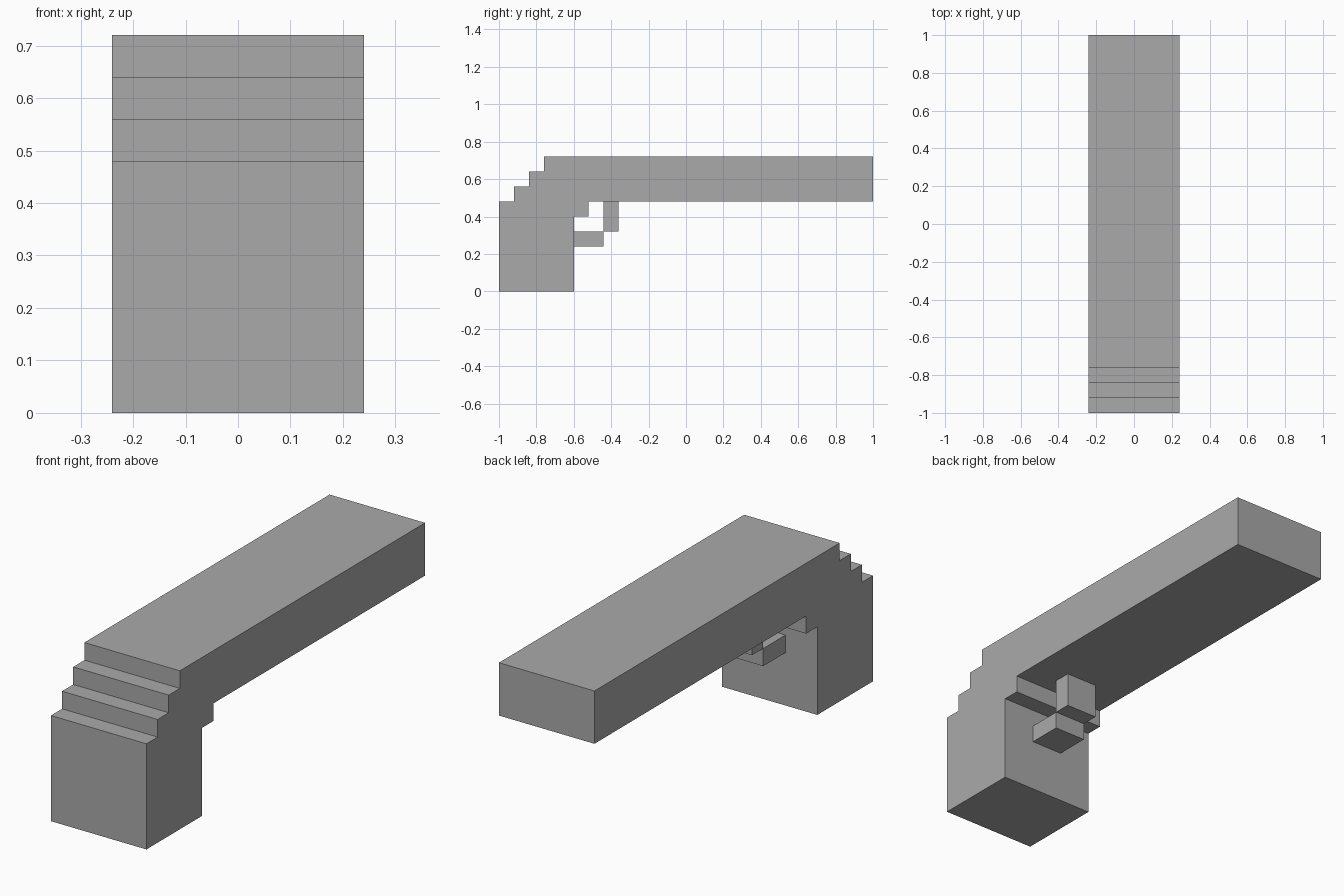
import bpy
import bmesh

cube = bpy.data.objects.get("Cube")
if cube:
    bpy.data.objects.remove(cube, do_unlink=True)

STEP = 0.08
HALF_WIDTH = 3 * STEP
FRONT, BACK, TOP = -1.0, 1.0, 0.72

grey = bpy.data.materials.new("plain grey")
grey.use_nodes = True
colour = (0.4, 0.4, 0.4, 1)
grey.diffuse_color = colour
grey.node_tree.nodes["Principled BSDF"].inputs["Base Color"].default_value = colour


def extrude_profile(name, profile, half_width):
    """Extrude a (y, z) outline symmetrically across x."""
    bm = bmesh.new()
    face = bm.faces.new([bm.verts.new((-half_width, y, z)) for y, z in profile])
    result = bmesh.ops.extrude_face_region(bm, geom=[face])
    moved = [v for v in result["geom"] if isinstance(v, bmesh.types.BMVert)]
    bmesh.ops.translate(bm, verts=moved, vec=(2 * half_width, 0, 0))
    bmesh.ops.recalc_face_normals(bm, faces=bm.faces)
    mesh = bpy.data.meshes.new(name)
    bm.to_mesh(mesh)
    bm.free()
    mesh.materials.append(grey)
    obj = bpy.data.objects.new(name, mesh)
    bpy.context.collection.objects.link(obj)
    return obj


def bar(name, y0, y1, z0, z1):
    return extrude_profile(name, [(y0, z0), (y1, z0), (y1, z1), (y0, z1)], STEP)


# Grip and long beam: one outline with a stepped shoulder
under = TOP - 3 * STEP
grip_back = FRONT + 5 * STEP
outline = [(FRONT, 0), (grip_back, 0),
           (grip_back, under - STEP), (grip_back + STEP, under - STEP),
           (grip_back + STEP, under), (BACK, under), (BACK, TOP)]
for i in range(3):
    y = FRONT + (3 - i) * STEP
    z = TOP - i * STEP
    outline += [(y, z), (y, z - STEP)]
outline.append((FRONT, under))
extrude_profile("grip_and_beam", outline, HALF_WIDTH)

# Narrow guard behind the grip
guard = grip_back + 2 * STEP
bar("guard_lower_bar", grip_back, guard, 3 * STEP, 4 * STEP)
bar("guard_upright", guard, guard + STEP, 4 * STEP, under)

********************

=== WHAT THE TASK ASKS ===
If a line of the entries holds the word "name", copy it out.

=== TASK RESULT ===
def extrude_profile(name, profile, half_width):
    mesh = bpy.data.meshes.new(name)
    obj = bpy.data.objects.new(name, mesh)
def bar(name, y0, y1, z0, z1):
    return extrude_profile(name, [(y0, z0), (y1, z0), (y1, z1), (y0, z1)], STEP)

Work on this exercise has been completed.